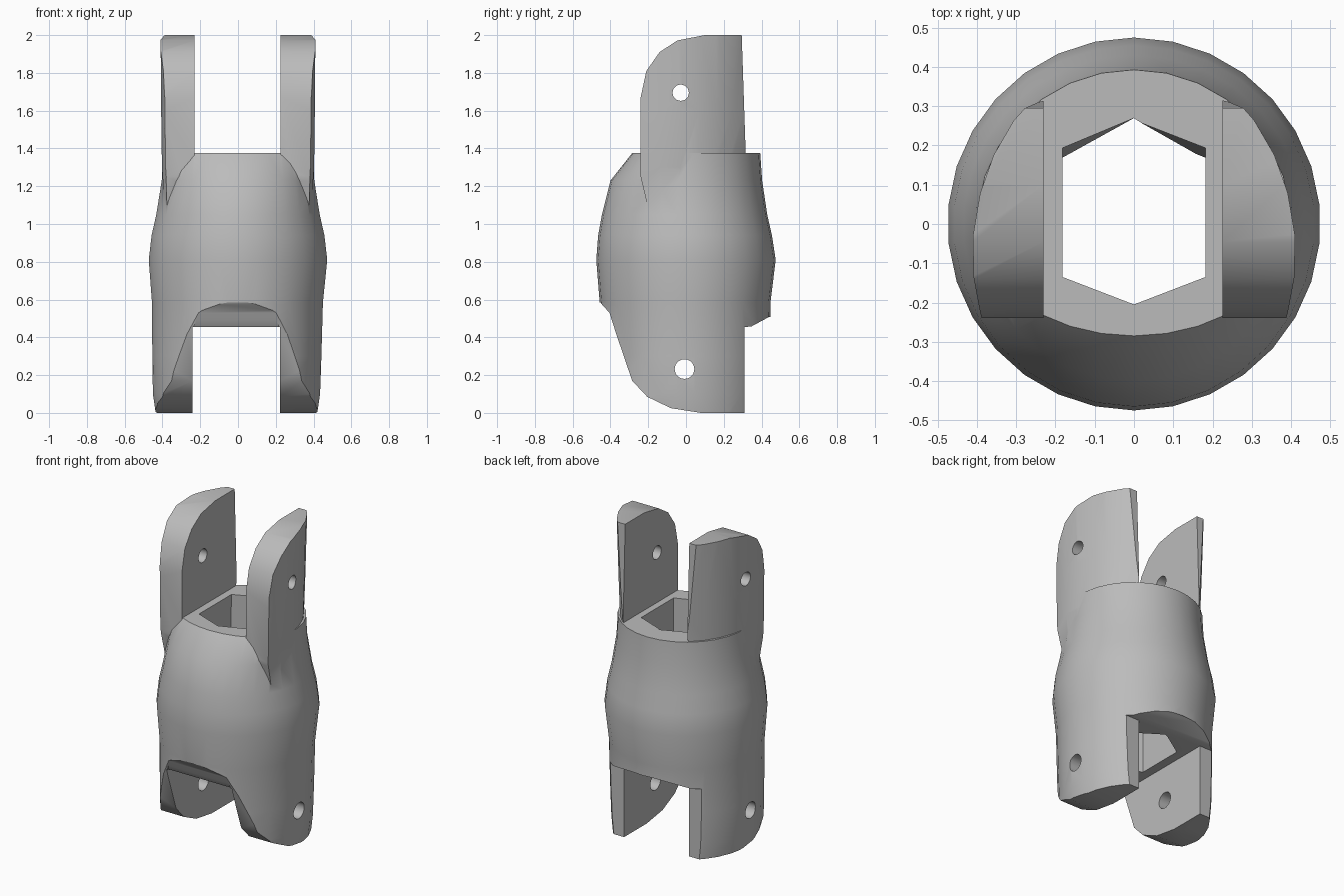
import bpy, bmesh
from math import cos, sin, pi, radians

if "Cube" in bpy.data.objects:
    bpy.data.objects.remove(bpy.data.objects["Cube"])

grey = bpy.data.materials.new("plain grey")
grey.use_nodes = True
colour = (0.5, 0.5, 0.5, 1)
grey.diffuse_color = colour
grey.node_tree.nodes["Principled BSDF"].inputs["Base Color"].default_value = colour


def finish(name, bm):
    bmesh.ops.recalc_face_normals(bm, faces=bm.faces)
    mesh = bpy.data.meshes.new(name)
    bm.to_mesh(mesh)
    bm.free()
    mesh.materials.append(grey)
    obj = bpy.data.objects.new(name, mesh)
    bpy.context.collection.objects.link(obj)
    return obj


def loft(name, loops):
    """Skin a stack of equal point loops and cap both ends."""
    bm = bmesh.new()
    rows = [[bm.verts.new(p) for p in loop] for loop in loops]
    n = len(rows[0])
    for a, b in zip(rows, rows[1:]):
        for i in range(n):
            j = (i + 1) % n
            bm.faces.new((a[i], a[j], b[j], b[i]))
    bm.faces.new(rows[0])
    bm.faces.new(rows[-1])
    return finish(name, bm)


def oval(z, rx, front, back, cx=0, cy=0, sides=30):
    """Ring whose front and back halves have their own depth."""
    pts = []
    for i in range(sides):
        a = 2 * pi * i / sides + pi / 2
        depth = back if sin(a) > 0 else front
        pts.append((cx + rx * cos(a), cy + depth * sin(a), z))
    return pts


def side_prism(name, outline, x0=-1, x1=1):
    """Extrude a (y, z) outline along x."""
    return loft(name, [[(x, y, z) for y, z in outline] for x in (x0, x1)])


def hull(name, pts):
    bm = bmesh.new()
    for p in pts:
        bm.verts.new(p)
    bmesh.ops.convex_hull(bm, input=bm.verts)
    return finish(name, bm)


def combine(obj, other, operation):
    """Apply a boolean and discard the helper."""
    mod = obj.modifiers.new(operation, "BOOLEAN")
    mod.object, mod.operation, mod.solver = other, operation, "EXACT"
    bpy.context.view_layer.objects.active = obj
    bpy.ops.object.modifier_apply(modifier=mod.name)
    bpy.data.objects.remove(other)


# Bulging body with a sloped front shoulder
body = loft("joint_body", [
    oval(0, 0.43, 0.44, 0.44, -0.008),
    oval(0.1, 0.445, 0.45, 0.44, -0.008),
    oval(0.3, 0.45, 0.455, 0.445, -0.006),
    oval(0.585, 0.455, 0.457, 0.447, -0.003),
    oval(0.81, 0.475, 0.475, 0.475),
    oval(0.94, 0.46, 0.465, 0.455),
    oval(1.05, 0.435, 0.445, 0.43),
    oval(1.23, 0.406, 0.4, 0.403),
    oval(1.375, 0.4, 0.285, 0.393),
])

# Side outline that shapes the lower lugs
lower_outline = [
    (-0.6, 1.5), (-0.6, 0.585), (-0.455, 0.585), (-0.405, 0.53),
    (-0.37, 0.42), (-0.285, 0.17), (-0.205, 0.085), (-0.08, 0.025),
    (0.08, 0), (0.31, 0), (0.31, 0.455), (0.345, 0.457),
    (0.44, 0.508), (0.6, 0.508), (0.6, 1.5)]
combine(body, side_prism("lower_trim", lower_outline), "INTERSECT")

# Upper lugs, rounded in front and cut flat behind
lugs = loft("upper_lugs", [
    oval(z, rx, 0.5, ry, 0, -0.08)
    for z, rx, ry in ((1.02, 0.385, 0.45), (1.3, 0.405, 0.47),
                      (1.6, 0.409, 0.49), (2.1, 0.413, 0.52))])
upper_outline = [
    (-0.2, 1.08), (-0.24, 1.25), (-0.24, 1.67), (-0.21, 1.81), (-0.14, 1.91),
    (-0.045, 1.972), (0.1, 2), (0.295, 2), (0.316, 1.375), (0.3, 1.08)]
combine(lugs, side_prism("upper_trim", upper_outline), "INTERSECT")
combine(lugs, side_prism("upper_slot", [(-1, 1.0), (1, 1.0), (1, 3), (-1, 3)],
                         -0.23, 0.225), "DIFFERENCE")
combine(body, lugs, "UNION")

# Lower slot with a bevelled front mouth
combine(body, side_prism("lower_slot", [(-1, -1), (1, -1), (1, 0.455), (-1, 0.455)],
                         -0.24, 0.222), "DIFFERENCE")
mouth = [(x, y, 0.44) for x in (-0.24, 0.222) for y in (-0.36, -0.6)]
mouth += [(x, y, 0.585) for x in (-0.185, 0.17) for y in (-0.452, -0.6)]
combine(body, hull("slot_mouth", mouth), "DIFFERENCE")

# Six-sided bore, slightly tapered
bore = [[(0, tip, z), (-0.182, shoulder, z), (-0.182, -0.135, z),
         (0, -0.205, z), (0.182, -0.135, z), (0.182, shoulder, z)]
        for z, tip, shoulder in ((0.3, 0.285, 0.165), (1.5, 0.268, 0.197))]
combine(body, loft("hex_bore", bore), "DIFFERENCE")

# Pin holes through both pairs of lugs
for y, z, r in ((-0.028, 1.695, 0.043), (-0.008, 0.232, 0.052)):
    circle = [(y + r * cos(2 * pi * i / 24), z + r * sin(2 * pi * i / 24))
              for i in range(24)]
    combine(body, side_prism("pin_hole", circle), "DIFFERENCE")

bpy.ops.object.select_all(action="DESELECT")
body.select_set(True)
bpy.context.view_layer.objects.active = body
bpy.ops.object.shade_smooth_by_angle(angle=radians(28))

- **Activity**: Copy out the records exactly; the pictures stay behind.

- **Reply**:
import bpy, bmesh
from math import cos, sin, pi, radians

if "Cube" in bpy.data.objects:
    bpy.data.objects.remove(bpy.data.objects["Cube"])

grey = bpy.data.materials.new("plain grey")
grey.use_nodes = True
colour = (0.5, 0.5, 0.5, 1)
grey.diffuse_color = colour
grey.node_tree.nodes["Principled BSDF"].inputs["Base Color"].default_value = colour


def finish(name, bm):
    bmesh.ops.recalc_face_normals(bm, faces=bm.faces)
    mesh = bpy.data.meshes.new(name)
    bm.to_mesh(mesh)
    bm.free()
    mesh.materials.append(grey)
    obj = bpy.data.objects.new(name, mesh)
    bpy.context.collection.objects.link(obj)
    return obj


def loft(name, loops):
    """Skin a stack of equal point loops and cap both ends."""
    bm = bmesh.new()
    rows = [[bm.verts.new(p) for p in loop] for loop in loops]
    n = len(rows[0])
    for a, b in zip(rows, rows[1:]):
        for i in range(n):
            j = (i + 1) % n
            bm.faces.new((a[i], a[j], b[j], b[i]))
    bm.faces.new(rows[0])
    bm.faces.new(rows[-1])
    return finish(name, bm)


def oval(z, rx, front, back, cx=0, cy=0, sides=30):
    """Ring whose front and back halves have their own depth."""
    pts = []
    for i in range(sides):
        a = 2 * pi * i / sides + pi / 2
        depth = back if sin(a) > 0 else front
        pts.append((cx + rx * cos(a), cy + depth * sin(a), z))
    return pts


def side_prism(name, outline, x0=-1, x1=1):
    """Extrude a (y, z) outline along x."""
    return loft(name, [[(x, y, z) for y, z in outline] for x in (x0, x1)])


def hull(name, pts):
    bm = bmesh.new()
    for p in pts:
        bm.verts.new(p)
    bmesh.ops.convex_hull(bm, input=bm.verts)
    return finish(name, bm)


def combine(obj, other, operation):
    """Apply a boolean and discard the helper."""
    mod = obj.modifiers.new(operation, "BOOLEAN")
    mod.object, mod.operation, mod.solver = other, operation, "EXACT"
    bpy.context.view_layer.objects.active = obj
    bpy.ops.object.modifier_apply(modifier=mod.name)
    bpy.data.objects.remove(other)


# Bulging body with a sloped front shoulder
body = loft("joint_body", [
    oval(0, 0.43, 0.44, 0.44, -0.008),
    oval(0.1, 0.445, 0.45, 0.44, -0.008),
    oval(0.3, 0.45, 0.455, 0.445, -0.006),
    oval(0.585, 0.455, 0.457, 0.447, -0.003),
    oval(0.81, 0.475, 0.475, 0.475),
    oval(0.94, 0.46, 0.465, 0.455),
    oval(1.05, 0.435, 0.445, 0.43),
    oval(1.23, 0.406, 0.4, 0.403),
    oval(1.375, 0.4, 0.285, 0.393),
])

# Side outline that shapes the lower lugs
lower_outline = [
    (-0.6, 1.5), (-0.6, 0.585), (-0.455, 0.585), (-0.405, 0.53),
    (-0.37, 0.42), (-0.285, 0.17), (-0.205, 0.085), (-0.08, 0.025),
    (0.08, 0), (0.31, 0), (0.31, 0.455), (0.345, 0.457),
    (0.44, 0.508), (0.6, 0.508), (0.6, 1.5)]
combine(body, side_prism("lower_trim", lower_outline), "INTERSECT")

# Upper lugs, rounded in front and cut flat behind
lugs = loft("upper_lugs", [
    oval(z, rx, 0.5, ry, 0, -0.08)
    for z, rx, ry in ((1.02, 0.385, 0.45), (1.3, 0.405, 0.47),
                      (1.6, 0.409, 0.49), (2.1, 0.413, 0.52))])
upper_outline = [
    (-0.2, 1.08), (-0.24, 1.25), (-0.24, 1.67), (-0.21, 1.81), (-0.14, 1.91),
    (-0.045, 1.972), (0.1, 2), (0.295, 2), (0.316, 1.375), (0.3, 1.08)]
combine(lugs, side_prism("upper_trim", upper_outline), "INTERSECT")
combine(lugs, side_prism("upper_slot", [(-1, 1.0), (1, 1.0), (1, 3), (-1, 3)],
                         -0.23, 0.225), "DIFFERENCE")
combine(body, lugs, "UNION")

# Lower slot with a bevelled front mouth
combine(body, side_prism("lower_slot", [(-1, -1), (1, -1), (1, 0.455), (-1, 0.455)],
                         -0.24, 0.222), "DIFFERENCE")
mouth = [(x, y, 0.44) for x in (-0.24, 0.222) for y in (-0.36, -0.6)]
mouth += [(x, y, 0.585) for x in (-0.185, 0.17) for y in (-0.452, -0.6)]
combine(body, hull("slot_mouth", mouth), "DIFFERENCE")

# Six-sided bore, slightly tapered
bore = [[(0, tip, z), (-0.182, shoulder, z), (-0.182, -0.135, z),
         (0, -0.205, z), (0.182, -0.135, z), (0.182, shoulder, z)]
        for z, tip, shoulder in ((0.3, 0.285, 0.165), (1.5, 0.268, 0.197))]
combine(body, loft("hex_bore", bore), "DIFFERENCE")

# Pin holes through both pairs of lugs
for y, z, r in ((-0.028, 1.695, 0.043), (-0.008, 0.232, 0.052)):
    circle = [(y + r * cos(2 * pi * i / 24), z + r * sin(2 * pi * i / 24))
              for i in range(24)]
    combine(body, side_prism("pin_hole", circle), "DIFFERENCE")

bpy.ops.object.select_all(action="DESELECT")
body.select_set(True)
bpy.context.view_layer.objects.active = body
bpy.ops.object.shade_smooth_by_angle(angle=radians(28))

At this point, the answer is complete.